## About this task:
Return each record verbatim, images excluded.

Source texts of formatted documents

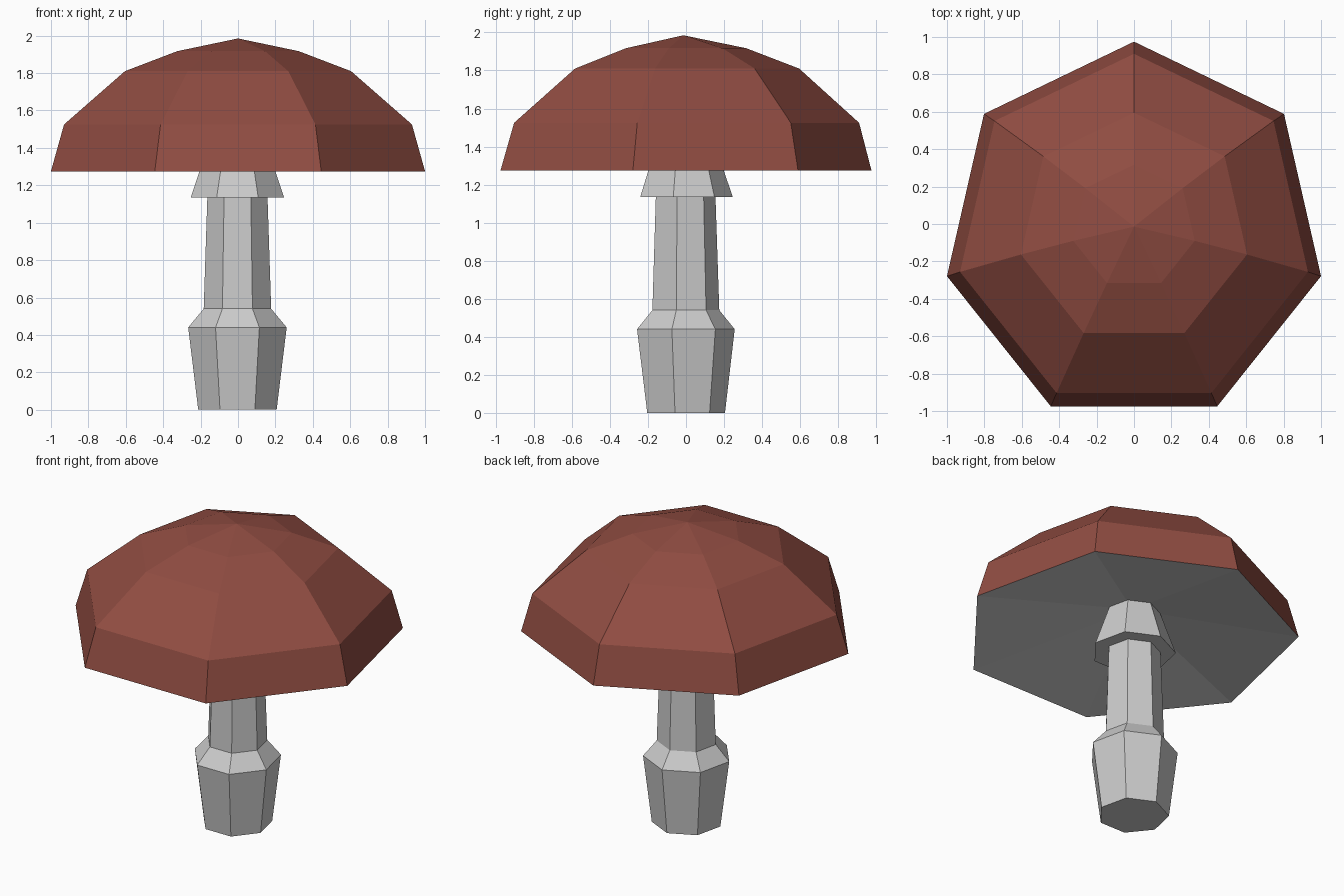
import bpy, bmesh, math

if "Cube" in bpy.data.objects:
    bpy.data.objects.remove(bpy.data.objects["Cube"])

SIDES = 7


def material(name, rgb):
    m = bpy.data.materials.new(name)
    m.diffuse_color = (*rgb, 1.0)
    m.use_nodes = True
    m.node_tree.nodes["Principled BSDF"].inputs["Base Color"].default_value = m.diffuse_color
    return m


red = material("brick_red", (0.28, 0.073, 0.054))
grey = material("light_grey", (0.604, 0.604, 0.604))


def lathe(name, profile, mats, inside_from=None):
    """Seven-sided lathe; profile rows are (radius, z, y offset), from bottom to top.
    Spans with index >= inside_from get the second material."""
    bm = bmesh.new()
    rings = []
    for r, z, cy in profile:
        if r == 0:
            rings.append([bm.verts.new((0, cy, z))])
            continue
        ring = []
        for i in range(SIDES):
            a = math.pi / 2 + 2 * math.pi * i / SIDES
            ring.append(bm.verts.new((r * math.cos(a), cy + r * math.sin(a), z)))
        rings.append(ring)
    for k, (a, b) in enumerate(zip(rings, rings[1:])):
        for i in range(SIDES):
            j = (i + 1) % SIDES
            if len(a) == 1:
                f = bm.faces.new((a[0], b[j], b[i]))
            elif len(b) == 1:
                f = bm.faces.new((a[i], a[j], b[0]))
            else:
                f = bm.faces.new((a[i], a[j], b[j], b[i]))
            if inside_from is not None and k >= inside_from:
                f.material_index = 1
    # close open ends
    if len(rings[0]) > 1:
        bm.faces.new(rings[0])
    if len(rings[-1]) > 1:
        bm.faces.new(rings[-1])
    bmesh.ops.recalc_face_normals(bm, faces=bm.faces)
    me = bpy.data.meshes.new(name)
    bm.to_mesh(me)
    bm.free()
    for m in mats:
        me.materials.append(m)
    ob = bpy.data.objects.new(name, me)
    bpy.context.collection.objects.link(ob)
    return ob


# stem with swollen base and flared collar under the cap
C = -0.01
stem = lathe("stem", [
    (0.215, 0.0, C), (0.27, 0.44, C - 0.004), (0.185, 0.54, C),
    (0.165, 1.135, C), (0.256, 1.135, C), (0.16, 1.415, C),
], [grey])
stem.location.x = -0.003

# domed cap: red outside, shallow grey hollow underneath
lathe("cap", [
    (0, 1.985, -0.014), (0.333, 1.917, -0.016), (0.62, 1.81, -0.025),
    (0.954, 1.525, -0.044), (1.0257, 1.275, -0.0508), (0, 1.435, -0.014),
], [red, grey], inside_from=4)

## Response area:
import bpy, bmesh, math

if "Cube" in bpy.data.objects:
    bpy.data.objects.remove(bpy.data.objects["Cube"])

SIDES = 7


def material(name, rgb):
    m = bpy.data.materials.new(name)
    m.diffuse_color = (*rgb, 1.0)
    m.use_nodes = True
    m.node_tree.nodes["Principled BSDF"].inputs["Base Color"].default_value = m.diffuse_color
    return m


red = material("brick_red", (0.28, 0.073, 0.054))
grey = material("light_grey", (0.604, 0.604, 0.604))


def lathe(name, profile, mats, inside_from=None):
    """Seven-sided lathe; profile rows are (radius, z, y offset), from bottom to top.
    Spans with index >= inside_from get the second material."""
    bm = bmesh.new()
    rings = []
    for r, z, cy in profile:
        if r == 0:
            rings.append([bm.verts.new((0, cy, z))])
            continue
        ring = []
        for i in range(SIDES):
            a = math.pi / 2 + 2 * math.pi * i / SIDES
            ring.append(bm.verts.new((r * math.cos(a), cy + r * math.sin(a), z)))
        rings.append(ring)
    for k, (a, b) in enumerate(zip(rings, rings[1:])):
        for i in range(SIDES):
            j = (i + 1) % SIDES
            if len(a) == 1:
                f = bm.faces.new((a[0], b[j], b[i]))
            elif len(b) == 1:
                f = bm.faces.new((a[i], a[j], b[0]))
            else:
                f = bm.faces.new((a[i], a[j], b[j], b[i]))
            if inside_from is not None and k >= inside_from:
                f.material_index = 1
    # close open ends
    if len(rings[0]) > 1:
        bm.faces.new(rings[0])
    if len(rings[-1]) > 1:
        bm.faces.new(rings[-1])
    bmesh.ops.recalc_face_normals(bm, faces=bm.faces)
    me = bpy.data.meshes.new(name)
    bm.to_mesh(me)
    bm.free()
    for m in mats:
        me.materials.append(m)
    ob = bpy.data.objects.new(name, me)
    bpy.context.collection.objects.link(ob)
    return ob


# stem with swollen base and flared collar under the cap
C = -0.01
stem = lathe("stem", [
    (0.215, 0.0, C), (0.27, 0.44, C - 0.004), (0.185, 0.54, C),
    (0.165, 1.135, C), (0.256, 1.135, C), (0.16, 1.415, C),
], [grey])
stem.location.x = -0.003

# domed cap: red outside, shallow grey hollow underneath
lathe("cap", [
    (0, 1.985, -0.014), (0.333, 1.917, -0.016), (0.62, 1.81, -0.025),
    (0.954, 1.525, -0.044), (1.0257, 1.275, -0.0508), (0, 1.435, -0.014),
], [red, grey], inside_from=4)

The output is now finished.